**Problem description:** Each line of the data that includes the string "radius" is to be copied out.
START Data provided
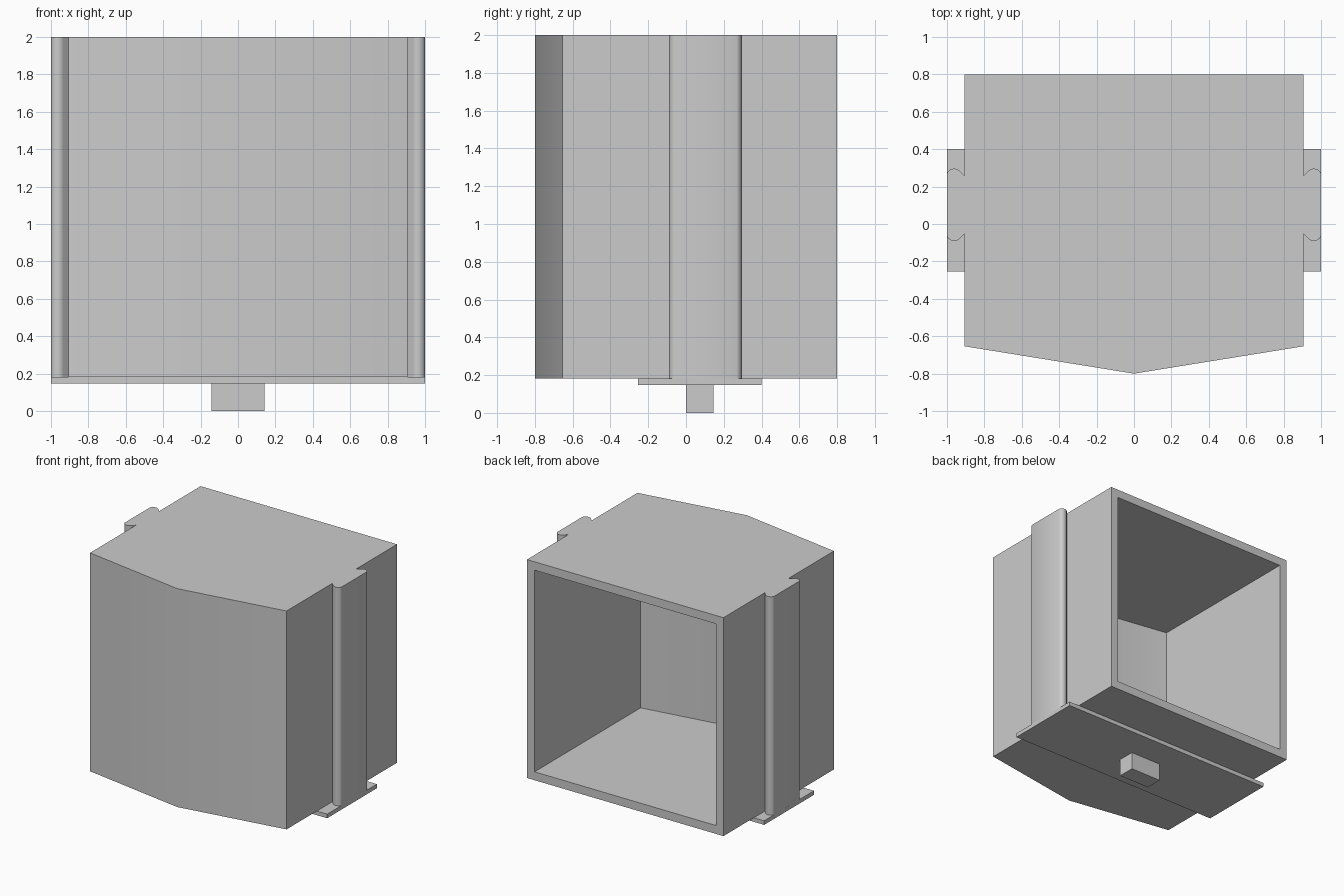
import bpy
import bmesh
import math

if "Cube" in bpy.data.objects:
    bpy.data.objects.remove(bpy.data.objects["Cube"], do_unlink=True)

grey = bpy.data.materials.new("plain_grey")
grey.use_nodes = True
colour = (0.6, 0.6, 0.6, 1)
grey.diffuse_color = colour
grey.node_tree.nodes["Principled BSDF"].inputs["Base Color"].default_value = colour

BOTTOM, TOP, PLATE = 0.181, 2.0, 0.147


def add_prism(bm, outline, z0, z1, open_back=False):
    """Extrude an outline upward; optionally leave out the closing side.
    Returns the corners of that closing side in order."""
    low = [bm.verts.new((x, y, z0)) for x, y in outline]
    high = [bm.verts.new((x, y, z1)) for x, y in outline]
    bm.faces.new(low[::-1])
    bm.faces.new(high)
    for i in range(len(outline) - 1):
        bm.faces.new((low[i], low[i + 1], high[i + 1], high[i]))
    closing = [low[-1], low[0], high[0], high[-1]]
    if not open_back:
        bm.faces.new(closing)
    return closing


def finish(name, bm):
    bmesh.ops.recalc_face_normals(bm, faces=bm.faces)
    mesh = bpy.data.meshes.new(name)
    bm.to_mesh(mesh)
    bm.free()
    mesh.materials.append(grey)
    obj = bpy.data.objects.new(name, mesh)
    bpy.context.collection.objects.link(obj)
    bpy.ops.object.select_all(action="DESELECT")
    obj.select_set(True)
    bpy.context.view_layer.objects.active = obj
    bpy.ops.object.shade_smooth_by_angle(angle=math.radians(30))
    return obj


def block(name, x0, x1, y0, y1, z0, z1):
    bm = bmesh.new()
    add_prism(bm, [(x0, y0), (x1, y0), (x1, y1), (x0, y1)], z0, z1)
    return finish(name, bm)


# Hollow housing: pointed front, open back, rim joining the two skins
def housing_outline(half_width, corner, tip):
    return [(-half_width, 0.8), (-half_width, corner), (0, tip),
            (half_width, corner), (half_width, 0.8)]


wall = 0.07
bm = bmesh.new()
outer = add_prism(bm, housing_outline(0.905, -0.654, -0.8), BOTTOM, TOP, open_back=True)
inner = add_prism(bm, housing_outline(0.905 - wall, -0.595, -0.729),
                  BOTTOM + wall, TOP - wall, open_back=True)
for i in range(4):
    j = (i + 1) % 4
    bm.faces.new((outer[i], outer[j], inner[j], inner[i]))
finish("housing", bm)

# Side rail with rounded, undercut edges, mirrored to the other side
middle, reach, radius = 0.1025, 0.1535, 0.04
half = [(0.905, -reach)]
for i in range(15):
    a = math.radians(225 + i * 8.3)
    half.append((0.962 + radius * math.cos(a), radius * math.sin(a) - reach))
outline = [(x, middle + y) for x, y in half]
outline += [(x, middle - y) for x, y in reversed(half)]
bm = bmesh.new()
add_prism(bm, outline, BOTTOM, TOP)
rail = finish("side_rails", bm)
rail.modifiers.new("Mirror", "MIRROR")

# Base plate and the peg below it
block("base_plate", -1, 1, -0.255, 0.4, PLATE, BOTTOM)
block("base_peg", -0.143, 0.143, 0, 0.145, 0, PLATE)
END Data provided
**Expected output:**
middle, reach, radius = 0.1025, 0.1535, 0.04
    half.append((0.962 + radius * math.cos(a), radius * math.sin(a) - reach))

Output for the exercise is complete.